Sunday, September 25, 2011

Theodicy and aseity

I’m going to comment on a recent post by Ben Henshaw:

I’m not unsympathetic to the central thrust of his post. But I take issue with what he said in a footnote:

It has become increasingly popular for Calvinists to claim that God can only be ultimately glorified and His attributes fully displayed by reprobating the greater part of humanity in order to help the elect fully appreciate and understand God’s mercy and grace towards them.  In such a scheme the eternal torment of the reprobate is to a large degree for the sake of the elect that they might somehow see God in a greater light and love Him more.  This concept was popularized by Calvinists like Jonathan Edwards and has been reintroduced with great support by contemporary Calvinists like John Piper.  Such a scheme also seems to make sin and reprobation necessary for Gods’ attributes to be fully displayed, threatening His holiness and quite possibly His aseity as well.

This objection raises a number of issues:

i) Unless Henshaw is a Cartesian possibilist, he presumably doesn’t think God can perform logical impossibilities.

ii) Apropos (ii), take the proposition that every red object is a colored object. I assume Ben doesn’t think that truth challenges God’s omnipotence or aseity.

iii) Bracketing God for the moment, and considering certain principles in general, let’s consider second-order consequences and teleological relations.

If Adam fathers Abel by Eve, then Abel is a second-order consequence of impregnating Eve. Adam can’t father Abel apart from Eve. In principle, Adam can father other sons by other women, but he can’t father Abel by another woman.

iv) Let’s take some biblical examples:

For God so loved the world, that he gave his only begotten Son, that whosoever believeth in him should not perish, but have everlasting life (Jn 3:16).

That’s a teleological relationship. If saving believers is the goal, then giving his Son is the means.


Without the shedding of blood there is no forgiveness of sins (Heb 9:22).

Now God can sometimes work apart from means, but here’s a situation in which the result is unobtainable apart from the means.

Of course, there can sometimes be more than one way of attaining the same goal. However, to use different means is still to use some means or another to realize a given end. And in this case, it would be necessary to use the same type of means.

Does that challenge God’s aseity?

Let’s take a different example:

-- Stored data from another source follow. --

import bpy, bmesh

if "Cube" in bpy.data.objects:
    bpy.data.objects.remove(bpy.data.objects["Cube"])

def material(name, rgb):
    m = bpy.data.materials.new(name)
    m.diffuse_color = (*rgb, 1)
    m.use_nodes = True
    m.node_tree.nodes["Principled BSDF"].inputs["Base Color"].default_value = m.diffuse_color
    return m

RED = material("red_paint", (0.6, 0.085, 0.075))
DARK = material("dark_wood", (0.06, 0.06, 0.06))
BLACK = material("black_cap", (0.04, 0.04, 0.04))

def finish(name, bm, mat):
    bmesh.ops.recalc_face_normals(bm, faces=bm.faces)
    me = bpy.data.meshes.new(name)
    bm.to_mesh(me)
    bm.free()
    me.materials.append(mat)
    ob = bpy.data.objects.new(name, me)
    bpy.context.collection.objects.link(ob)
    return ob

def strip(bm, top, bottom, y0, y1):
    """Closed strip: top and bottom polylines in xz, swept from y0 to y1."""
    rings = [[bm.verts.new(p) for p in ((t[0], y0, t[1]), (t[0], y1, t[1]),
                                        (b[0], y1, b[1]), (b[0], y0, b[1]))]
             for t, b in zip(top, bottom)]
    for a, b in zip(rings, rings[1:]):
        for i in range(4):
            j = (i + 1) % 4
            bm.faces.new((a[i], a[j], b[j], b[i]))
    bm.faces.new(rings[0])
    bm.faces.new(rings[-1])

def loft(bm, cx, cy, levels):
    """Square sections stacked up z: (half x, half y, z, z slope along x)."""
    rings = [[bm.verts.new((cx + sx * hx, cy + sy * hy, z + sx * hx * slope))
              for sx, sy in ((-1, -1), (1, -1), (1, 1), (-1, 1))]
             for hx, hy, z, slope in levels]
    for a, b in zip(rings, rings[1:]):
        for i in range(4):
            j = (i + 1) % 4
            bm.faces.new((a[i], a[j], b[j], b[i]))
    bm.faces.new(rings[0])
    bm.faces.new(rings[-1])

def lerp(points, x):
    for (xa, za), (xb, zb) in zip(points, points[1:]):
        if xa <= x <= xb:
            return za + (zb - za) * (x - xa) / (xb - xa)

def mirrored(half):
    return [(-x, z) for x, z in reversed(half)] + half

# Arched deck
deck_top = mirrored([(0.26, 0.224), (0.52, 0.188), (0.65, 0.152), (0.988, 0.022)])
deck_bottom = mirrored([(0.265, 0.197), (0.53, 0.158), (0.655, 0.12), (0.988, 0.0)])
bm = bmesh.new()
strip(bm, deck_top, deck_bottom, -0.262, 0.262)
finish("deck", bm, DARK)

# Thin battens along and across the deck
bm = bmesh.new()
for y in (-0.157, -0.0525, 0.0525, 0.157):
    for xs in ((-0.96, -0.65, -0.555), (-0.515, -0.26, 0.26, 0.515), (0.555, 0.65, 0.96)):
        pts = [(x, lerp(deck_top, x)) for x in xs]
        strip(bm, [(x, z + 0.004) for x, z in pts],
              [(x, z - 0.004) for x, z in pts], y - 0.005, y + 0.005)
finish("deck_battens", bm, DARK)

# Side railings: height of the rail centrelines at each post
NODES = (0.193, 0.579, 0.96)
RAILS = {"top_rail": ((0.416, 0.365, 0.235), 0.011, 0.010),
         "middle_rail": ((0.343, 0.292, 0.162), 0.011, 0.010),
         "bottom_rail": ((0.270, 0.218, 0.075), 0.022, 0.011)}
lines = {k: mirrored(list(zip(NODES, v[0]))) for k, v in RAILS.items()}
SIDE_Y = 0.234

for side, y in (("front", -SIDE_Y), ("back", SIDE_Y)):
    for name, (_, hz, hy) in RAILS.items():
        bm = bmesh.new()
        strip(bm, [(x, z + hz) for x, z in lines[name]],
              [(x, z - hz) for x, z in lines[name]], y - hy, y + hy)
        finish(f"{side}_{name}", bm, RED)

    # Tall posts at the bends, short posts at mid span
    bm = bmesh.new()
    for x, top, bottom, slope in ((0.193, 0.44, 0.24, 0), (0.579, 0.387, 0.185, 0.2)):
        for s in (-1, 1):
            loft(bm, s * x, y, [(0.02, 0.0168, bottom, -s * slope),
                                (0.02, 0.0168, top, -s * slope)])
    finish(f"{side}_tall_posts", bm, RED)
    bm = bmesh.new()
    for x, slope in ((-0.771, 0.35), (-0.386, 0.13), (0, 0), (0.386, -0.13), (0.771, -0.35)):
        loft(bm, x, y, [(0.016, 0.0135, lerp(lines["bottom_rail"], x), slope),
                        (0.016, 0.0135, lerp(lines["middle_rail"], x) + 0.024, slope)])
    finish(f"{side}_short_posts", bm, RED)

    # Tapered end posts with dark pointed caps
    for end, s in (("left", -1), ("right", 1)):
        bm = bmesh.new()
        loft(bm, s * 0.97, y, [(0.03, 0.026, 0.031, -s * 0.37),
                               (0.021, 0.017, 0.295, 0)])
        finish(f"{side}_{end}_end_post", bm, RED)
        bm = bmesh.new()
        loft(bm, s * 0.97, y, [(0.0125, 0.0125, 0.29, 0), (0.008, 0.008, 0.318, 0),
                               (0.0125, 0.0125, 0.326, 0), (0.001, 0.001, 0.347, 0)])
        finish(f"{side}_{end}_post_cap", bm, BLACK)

1As he passed by, he saw a man blind from birth. 2And his disciples asked him, "Rabbi, who sinned, this man or his parents, that he was born blind?" 3Jesus answered, "It was not that this man sinned, or his parents, but that the works of God might be displayed in him (Jn 9:1-3).
This illness does not lead to death. It is for the glory of God, so that the Son of God may be glorified through it (Jn 11:4).
And at that hour there was a great earthquake, and a tenth of the city fell. Seven thousand people were killed in the earthquake, and the rest were terrified and gave glory to the God of heaven (Rev 11:13).

Here’s a second-order consequence. The miracle of healing is contingent on the prior state of blindness. Likewise, restoring Lazarus to life is contingent on his death. Likewise, the repentance of the survivors is contingent on the prior judgment.

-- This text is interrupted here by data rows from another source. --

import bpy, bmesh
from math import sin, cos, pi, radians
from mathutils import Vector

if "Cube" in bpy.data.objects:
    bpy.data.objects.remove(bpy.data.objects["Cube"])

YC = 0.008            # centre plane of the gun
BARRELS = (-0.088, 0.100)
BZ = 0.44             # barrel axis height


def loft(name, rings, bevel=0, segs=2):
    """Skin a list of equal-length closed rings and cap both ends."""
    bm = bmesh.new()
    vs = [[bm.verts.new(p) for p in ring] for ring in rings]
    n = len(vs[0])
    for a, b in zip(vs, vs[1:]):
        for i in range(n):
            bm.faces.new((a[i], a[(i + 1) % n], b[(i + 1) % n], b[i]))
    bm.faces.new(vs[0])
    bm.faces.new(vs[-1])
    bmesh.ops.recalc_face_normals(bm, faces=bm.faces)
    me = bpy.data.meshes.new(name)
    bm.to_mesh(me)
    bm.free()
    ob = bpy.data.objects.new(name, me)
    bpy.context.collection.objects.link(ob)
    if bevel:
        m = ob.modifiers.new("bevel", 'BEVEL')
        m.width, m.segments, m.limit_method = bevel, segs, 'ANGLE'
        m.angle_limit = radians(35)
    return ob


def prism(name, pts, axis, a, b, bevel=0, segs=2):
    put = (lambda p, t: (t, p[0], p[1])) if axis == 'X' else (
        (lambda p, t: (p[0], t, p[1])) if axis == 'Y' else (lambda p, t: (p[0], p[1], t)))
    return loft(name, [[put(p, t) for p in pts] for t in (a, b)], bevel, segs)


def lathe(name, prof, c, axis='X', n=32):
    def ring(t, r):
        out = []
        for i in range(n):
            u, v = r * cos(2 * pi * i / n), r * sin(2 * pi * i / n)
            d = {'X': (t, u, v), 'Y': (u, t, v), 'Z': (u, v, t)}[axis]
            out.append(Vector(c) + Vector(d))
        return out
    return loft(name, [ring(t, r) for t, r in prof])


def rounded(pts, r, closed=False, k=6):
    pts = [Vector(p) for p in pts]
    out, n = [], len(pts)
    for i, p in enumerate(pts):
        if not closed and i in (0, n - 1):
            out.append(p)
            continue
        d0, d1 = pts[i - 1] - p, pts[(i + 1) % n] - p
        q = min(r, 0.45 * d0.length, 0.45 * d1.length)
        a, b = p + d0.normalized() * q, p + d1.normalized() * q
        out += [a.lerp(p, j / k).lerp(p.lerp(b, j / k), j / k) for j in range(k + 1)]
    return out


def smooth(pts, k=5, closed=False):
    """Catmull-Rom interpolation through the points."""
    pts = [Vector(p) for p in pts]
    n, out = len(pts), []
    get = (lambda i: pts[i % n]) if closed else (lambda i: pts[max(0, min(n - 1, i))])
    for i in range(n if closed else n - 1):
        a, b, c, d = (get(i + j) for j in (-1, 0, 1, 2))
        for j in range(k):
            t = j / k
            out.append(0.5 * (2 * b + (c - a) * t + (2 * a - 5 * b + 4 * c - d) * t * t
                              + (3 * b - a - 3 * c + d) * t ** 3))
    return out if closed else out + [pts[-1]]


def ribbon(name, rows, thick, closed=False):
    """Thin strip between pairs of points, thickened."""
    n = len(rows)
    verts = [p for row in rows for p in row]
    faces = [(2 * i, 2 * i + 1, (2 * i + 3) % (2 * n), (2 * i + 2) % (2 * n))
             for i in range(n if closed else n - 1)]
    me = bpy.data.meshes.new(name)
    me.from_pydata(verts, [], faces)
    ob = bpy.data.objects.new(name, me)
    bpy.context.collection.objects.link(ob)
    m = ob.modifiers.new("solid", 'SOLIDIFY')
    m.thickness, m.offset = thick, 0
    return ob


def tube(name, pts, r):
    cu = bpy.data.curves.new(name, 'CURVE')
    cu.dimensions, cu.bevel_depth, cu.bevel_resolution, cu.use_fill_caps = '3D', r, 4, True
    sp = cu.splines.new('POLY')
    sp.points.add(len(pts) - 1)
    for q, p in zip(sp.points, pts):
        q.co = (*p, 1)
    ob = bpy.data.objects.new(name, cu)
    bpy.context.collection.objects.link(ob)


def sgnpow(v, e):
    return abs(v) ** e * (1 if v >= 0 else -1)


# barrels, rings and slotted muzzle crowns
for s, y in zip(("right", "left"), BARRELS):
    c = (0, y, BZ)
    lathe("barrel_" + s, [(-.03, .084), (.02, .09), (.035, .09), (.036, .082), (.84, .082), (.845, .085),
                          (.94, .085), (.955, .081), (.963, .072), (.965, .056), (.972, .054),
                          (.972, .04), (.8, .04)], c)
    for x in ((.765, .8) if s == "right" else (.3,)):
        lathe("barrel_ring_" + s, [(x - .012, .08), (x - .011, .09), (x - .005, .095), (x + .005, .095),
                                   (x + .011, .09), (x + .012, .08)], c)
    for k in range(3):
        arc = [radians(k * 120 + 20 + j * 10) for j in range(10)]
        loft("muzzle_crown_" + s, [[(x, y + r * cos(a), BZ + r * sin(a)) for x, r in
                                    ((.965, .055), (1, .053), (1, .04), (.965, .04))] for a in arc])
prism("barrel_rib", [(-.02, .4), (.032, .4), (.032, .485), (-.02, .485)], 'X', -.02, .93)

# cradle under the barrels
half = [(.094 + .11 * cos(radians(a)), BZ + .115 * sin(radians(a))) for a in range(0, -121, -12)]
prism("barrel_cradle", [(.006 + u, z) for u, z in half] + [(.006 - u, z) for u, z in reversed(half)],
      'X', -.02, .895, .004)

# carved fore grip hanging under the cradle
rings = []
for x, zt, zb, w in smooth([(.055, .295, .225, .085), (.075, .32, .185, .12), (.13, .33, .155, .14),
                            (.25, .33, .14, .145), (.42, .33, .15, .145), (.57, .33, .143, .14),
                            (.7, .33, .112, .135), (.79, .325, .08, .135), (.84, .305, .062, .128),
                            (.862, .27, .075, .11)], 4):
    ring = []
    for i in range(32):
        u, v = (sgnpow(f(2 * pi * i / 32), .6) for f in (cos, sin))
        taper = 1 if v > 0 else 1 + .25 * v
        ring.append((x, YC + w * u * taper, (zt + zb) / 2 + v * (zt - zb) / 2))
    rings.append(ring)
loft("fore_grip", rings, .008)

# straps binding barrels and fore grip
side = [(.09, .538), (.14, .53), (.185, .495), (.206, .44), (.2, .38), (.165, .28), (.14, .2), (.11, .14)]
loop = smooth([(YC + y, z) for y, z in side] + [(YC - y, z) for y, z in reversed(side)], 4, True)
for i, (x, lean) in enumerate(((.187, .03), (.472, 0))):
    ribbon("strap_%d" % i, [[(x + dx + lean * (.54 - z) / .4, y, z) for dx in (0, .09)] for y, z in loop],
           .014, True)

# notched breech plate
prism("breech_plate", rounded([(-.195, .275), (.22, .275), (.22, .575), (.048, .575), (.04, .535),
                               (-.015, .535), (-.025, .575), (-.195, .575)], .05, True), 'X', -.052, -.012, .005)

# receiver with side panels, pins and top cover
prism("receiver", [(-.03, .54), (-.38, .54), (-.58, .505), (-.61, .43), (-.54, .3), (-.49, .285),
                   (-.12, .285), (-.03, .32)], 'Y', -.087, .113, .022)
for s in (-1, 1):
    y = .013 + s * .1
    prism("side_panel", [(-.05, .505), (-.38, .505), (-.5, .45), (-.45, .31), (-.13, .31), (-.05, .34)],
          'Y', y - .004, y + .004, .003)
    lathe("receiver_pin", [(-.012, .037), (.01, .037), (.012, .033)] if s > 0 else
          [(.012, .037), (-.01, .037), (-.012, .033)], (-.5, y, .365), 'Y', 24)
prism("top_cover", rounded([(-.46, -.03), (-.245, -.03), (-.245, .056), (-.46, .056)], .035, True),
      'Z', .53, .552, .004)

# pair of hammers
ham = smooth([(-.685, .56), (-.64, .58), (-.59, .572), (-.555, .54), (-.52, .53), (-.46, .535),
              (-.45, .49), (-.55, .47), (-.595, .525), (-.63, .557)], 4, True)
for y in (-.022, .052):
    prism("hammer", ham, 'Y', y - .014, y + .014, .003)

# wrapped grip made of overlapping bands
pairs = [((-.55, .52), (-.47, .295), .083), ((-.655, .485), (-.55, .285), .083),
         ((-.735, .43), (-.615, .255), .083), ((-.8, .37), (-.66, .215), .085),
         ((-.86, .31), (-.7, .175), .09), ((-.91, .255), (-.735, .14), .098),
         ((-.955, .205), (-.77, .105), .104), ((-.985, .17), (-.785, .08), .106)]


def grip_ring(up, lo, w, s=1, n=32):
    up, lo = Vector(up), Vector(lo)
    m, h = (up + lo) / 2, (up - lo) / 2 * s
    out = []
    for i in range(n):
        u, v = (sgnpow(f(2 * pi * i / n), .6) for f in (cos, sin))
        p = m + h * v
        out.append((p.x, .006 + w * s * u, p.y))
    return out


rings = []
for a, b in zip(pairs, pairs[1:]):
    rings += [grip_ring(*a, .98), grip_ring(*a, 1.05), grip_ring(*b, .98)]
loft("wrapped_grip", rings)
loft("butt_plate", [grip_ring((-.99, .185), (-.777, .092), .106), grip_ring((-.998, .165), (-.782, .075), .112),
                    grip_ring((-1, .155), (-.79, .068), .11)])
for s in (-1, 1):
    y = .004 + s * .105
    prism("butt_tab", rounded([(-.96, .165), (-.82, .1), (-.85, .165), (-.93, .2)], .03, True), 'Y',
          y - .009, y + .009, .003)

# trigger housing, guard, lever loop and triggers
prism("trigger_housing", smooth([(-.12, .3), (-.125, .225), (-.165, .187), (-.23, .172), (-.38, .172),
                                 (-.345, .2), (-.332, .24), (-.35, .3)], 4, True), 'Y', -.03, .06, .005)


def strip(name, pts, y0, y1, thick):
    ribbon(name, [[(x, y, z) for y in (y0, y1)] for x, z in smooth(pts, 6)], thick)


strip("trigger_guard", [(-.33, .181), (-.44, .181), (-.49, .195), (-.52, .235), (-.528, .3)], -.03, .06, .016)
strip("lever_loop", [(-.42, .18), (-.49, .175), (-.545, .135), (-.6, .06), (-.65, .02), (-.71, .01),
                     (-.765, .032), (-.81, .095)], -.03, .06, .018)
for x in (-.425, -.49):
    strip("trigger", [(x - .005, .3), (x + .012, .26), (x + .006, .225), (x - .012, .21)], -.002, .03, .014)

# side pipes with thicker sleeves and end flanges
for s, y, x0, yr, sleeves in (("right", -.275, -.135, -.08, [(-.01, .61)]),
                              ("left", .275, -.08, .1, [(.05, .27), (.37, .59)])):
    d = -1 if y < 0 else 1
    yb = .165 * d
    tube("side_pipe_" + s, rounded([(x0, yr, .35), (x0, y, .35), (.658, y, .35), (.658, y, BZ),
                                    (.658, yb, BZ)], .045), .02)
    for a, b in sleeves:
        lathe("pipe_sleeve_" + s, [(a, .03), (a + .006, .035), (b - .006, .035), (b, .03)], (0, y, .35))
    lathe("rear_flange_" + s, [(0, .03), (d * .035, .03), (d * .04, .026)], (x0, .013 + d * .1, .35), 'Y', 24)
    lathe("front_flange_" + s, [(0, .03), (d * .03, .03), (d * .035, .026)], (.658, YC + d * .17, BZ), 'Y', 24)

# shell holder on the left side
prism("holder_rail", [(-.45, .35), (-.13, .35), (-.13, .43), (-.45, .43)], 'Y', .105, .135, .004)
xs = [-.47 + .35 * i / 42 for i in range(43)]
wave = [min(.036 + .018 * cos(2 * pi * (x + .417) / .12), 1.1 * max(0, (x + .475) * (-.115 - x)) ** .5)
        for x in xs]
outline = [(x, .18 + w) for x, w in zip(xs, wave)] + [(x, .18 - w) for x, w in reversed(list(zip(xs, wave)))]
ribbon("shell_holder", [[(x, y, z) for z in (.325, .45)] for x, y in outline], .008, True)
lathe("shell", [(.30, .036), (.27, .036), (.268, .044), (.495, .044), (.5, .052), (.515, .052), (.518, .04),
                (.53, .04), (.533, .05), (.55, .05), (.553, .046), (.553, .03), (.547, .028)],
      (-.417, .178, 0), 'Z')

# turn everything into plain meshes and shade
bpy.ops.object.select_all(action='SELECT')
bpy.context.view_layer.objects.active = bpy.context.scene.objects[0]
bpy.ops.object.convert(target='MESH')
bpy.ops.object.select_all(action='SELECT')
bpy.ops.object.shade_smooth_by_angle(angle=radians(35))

And in all three cases, the glorification of God is a second-order consequence of these prior conditions.

In principle, there are other first-order conditions which would yield the same general result (i.e. manifesting God’s glory). However, you’d still have an internal relation between the first-order condition and the second-order consequence.

And notice, too, that in all three instances, God is using natural evils to achieve his goal. Same thing with the ten plagues of Egypt. 

Does that challenge God’s aseity? 

1 comment:

  1. I dunno.

    When I read stuff like this I can only conclude the writer doesn't grasp the exceeding sinfulness of sin in light of the infinite holiness of the Triune One true and living God.

    His grace truly is amazing.

    In Christ,